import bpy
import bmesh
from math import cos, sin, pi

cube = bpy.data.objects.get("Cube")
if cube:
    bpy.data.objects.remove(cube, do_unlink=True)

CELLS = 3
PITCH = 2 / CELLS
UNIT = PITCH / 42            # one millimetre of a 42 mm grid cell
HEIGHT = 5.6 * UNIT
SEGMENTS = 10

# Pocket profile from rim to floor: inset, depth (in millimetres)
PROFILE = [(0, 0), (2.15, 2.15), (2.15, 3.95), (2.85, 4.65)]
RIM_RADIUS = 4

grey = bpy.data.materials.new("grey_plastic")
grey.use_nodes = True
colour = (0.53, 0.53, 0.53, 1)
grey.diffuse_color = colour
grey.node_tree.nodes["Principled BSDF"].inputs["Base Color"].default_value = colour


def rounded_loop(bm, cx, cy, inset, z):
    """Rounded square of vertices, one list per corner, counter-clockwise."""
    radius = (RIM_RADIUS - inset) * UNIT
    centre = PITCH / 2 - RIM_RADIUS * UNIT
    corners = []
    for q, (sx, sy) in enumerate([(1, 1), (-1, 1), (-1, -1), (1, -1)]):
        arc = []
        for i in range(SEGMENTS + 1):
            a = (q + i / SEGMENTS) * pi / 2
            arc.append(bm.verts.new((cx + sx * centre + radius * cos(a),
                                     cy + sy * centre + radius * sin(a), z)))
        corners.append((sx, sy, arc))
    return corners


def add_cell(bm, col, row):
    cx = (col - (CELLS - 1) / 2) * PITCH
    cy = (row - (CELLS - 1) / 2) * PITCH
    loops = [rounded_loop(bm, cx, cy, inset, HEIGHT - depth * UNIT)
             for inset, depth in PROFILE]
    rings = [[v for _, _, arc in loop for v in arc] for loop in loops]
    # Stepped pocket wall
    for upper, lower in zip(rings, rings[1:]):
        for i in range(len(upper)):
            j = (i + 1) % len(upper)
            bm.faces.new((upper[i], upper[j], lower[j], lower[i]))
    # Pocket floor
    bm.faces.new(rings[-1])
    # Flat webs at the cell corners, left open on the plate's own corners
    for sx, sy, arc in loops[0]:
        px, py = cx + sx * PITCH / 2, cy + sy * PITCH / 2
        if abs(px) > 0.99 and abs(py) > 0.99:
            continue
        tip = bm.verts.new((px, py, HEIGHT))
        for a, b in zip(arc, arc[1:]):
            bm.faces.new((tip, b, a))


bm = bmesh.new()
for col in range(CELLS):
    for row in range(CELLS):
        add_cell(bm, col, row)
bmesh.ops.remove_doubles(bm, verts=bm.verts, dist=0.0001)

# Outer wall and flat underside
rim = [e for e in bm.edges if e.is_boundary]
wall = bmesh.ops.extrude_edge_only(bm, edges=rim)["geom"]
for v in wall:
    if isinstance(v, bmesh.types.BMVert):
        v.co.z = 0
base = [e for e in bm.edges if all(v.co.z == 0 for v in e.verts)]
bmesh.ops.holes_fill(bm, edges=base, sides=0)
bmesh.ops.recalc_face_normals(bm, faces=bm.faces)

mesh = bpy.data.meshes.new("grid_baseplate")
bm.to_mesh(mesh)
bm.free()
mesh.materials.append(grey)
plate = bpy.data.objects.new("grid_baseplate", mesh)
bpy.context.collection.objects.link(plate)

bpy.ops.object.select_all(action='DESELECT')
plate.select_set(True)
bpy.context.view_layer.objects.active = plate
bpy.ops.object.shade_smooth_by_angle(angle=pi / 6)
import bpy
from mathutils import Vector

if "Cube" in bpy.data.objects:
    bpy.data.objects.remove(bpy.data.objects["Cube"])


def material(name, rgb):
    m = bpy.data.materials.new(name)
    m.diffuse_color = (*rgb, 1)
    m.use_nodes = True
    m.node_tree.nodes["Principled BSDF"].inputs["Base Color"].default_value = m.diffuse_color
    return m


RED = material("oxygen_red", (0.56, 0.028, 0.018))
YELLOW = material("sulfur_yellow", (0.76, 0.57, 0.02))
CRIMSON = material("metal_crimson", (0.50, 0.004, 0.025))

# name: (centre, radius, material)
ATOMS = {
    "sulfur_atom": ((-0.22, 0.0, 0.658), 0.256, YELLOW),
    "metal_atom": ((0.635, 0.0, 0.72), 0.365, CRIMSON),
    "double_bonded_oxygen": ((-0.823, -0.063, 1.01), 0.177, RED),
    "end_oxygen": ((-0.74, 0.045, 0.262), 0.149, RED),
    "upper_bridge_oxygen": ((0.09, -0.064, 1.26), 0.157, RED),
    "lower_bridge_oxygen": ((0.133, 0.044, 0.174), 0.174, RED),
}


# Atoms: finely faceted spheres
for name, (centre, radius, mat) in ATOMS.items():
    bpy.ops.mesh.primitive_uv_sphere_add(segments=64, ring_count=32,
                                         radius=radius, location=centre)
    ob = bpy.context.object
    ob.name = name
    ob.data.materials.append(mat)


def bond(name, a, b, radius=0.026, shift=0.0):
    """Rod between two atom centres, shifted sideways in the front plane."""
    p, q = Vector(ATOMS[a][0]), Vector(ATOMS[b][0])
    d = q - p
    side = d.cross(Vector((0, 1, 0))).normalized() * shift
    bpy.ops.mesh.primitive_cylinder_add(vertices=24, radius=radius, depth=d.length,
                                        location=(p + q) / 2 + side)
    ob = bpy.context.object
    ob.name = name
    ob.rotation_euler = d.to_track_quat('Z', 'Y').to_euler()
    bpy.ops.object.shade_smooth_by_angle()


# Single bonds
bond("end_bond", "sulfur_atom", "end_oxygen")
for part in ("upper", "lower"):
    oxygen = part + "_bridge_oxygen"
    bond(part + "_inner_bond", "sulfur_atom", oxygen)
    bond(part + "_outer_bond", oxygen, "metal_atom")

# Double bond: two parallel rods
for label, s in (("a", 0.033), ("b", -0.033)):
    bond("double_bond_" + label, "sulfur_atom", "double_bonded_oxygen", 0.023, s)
* * *
### [About this exercise]
Where a line in the records above includes the string "import", show it.

### [Response for this exercise]
import bpy
import bmesh
from math import cos, sin, pi
import bpy
from mathutils import Vector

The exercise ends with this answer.